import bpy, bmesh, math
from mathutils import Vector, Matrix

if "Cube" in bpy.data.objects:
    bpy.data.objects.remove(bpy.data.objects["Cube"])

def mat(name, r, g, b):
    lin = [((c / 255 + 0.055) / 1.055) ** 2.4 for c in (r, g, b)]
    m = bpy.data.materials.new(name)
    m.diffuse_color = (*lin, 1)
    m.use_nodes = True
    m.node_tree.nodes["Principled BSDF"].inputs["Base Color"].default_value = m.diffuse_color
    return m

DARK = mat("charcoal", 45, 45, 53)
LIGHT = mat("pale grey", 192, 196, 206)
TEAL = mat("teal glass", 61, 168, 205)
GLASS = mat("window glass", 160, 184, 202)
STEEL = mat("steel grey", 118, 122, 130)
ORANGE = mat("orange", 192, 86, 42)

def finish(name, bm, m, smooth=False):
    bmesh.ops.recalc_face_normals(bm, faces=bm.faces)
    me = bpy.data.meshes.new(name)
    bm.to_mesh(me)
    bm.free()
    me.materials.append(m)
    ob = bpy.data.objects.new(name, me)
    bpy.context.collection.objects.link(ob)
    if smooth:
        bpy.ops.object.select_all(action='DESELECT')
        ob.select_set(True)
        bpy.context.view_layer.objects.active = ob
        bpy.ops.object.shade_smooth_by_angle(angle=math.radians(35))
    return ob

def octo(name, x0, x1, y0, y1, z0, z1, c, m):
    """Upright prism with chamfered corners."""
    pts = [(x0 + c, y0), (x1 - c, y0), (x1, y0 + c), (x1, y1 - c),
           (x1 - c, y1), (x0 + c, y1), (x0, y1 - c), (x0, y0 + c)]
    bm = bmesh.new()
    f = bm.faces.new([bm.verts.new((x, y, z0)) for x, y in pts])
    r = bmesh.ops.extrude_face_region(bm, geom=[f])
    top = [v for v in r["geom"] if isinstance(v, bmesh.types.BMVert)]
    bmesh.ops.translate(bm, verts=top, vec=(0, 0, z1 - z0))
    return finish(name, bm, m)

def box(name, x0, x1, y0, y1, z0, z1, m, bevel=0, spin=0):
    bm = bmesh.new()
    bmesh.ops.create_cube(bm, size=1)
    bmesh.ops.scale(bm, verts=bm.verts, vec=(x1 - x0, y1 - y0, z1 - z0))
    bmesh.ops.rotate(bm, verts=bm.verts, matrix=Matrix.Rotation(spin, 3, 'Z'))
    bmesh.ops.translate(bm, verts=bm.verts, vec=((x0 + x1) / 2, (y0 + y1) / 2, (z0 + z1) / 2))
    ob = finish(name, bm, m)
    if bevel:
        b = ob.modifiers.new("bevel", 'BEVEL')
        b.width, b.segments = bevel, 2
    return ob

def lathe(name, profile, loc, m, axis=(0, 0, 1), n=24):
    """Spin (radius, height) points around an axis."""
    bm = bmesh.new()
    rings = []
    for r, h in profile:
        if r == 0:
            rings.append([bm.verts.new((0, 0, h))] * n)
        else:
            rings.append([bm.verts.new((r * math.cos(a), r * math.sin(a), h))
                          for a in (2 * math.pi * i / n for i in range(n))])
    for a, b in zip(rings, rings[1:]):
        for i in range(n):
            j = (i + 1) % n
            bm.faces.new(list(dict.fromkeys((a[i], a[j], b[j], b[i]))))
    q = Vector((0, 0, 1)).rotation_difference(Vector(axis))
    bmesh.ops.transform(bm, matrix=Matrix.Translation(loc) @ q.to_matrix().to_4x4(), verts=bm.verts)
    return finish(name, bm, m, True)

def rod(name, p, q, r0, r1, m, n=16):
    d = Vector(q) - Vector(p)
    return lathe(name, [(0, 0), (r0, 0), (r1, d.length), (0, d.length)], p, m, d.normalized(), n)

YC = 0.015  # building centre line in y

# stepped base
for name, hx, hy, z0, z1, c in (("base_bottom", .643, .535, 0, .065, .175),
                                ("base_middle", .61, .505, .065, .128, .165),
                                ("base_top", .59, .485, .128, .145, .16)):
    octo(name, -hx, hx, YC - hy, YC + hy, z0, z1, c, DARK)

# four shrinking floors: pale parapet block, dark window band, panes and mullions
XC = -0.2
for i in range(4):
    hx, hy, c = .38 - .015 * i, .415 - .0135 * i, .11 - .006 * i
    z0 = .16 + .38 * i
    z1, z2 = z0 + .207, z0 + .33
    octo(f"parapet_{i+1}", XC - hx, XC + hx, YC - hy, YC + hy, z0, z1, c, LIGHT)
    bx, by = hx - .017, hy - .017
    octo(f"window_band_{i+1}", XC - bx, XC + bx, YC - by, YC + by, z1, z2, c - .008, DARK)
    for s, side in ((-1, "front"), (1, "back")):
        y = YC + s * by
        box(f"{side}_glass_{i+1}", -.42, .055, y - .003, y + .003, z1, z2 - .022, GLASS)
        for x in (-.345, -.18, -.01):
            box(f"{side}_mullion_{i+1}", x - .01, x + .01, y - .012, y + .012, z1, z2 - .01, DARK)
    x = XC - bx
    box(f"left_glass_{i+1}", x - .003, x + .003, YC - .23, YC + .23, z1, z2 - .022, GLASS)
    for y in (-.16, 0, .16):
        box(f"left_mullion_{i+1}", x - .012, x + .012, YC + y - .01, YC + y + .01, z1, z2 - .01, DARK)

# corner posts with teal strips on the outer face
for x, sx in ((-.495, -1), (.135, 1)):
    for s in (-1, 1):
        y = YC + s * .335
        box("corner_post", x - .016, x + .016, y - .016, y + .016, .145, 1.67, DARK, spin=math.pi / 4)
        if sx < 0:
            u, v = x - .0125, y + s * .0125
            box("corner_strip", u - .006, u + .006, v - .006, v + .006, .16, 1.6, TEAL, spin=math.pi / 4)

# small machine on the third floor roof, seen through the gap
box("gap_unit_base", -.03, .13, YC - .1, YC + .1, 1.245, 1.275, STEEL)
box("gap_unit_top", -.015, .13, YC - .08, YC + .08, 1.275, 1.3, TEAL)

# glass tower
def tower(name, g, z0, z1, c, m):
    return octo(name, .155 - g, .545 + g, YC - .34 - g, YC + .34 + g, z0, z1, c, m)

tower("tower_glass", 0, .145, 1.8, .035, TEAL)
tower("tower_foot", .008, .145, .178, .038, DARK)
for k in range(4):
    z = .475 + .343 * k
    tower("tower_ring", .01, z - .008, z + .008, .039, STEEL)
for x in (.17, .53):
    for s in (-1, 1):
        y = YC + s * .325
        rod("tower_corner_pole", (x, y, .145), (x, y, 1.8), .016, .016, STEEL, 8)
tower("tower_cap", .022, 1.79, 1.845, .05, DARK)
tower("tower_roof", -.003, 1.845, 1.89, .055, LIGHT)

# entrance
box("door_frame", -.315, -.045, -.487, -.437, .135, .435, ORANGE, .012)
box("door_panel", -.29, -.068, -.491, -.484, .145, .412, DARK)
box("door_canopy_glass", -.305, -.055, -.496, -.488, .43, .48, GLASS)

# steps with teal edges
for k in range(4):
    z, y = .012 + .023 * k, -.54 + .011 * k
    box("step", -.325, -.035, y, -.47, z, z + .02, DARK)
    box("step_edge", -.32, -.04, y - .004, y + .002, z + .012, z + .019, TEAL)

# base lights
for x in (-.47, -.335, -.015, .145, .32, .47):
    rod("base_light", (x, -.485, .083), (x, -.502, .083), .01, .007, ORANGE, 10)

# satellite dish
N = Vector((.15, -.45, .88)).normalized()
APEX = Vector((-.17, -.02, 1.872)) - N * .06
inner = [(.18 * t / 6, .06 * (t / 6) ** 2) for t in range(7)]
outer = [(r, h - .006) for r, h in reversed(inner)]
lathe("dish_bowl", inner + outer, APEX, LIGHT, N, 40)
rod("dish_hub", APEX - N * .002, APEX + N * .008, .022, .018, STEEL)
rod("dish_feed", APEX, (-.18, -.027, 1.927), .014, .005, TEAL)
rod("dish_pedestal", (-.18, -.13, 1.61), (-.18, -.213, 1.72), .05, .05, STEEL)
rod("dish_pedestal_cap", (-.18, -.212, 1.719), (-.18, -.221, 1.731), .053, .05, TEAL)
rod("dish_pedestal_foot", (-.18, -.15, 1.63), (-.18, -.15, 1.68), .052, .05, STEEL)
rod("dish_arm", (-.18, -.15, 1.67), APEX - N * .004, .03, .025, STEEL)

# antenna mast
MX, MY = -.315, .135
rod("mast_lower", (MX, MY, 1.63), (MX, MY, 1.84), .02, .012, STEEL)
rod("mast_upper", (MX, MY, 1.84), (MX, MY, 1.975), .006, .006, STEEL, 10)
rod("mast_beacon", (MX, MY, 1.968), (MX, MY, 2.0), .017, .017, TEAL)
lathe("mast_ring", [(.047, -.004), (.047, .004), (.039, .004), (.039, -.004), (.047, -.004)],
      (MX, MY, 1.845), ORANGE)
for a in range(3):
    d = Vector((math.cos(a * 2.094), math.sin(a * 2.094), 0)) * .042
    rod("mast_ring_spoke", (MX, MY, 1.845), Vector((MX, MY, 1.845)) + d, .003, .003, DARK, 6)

(Exercise directions)
The line containing "(MX, MY, 1.845), ORANGE)" and every line after it, up to and including the last line of the records, should be reproduced exactly, with nothing else.

(Output of the exercise)
      (MX, MY, 1.845), ORANGE)
for a in range(3):
    d = Vector((math.cos(a * 2.094), math.sin(a * 2.094), 0)) * .042
    rod("mast_ring_spoke", (MX, MY, 1.845), Vector((MX, MY, 1.845)) + d, .003, .003, DARK, 6)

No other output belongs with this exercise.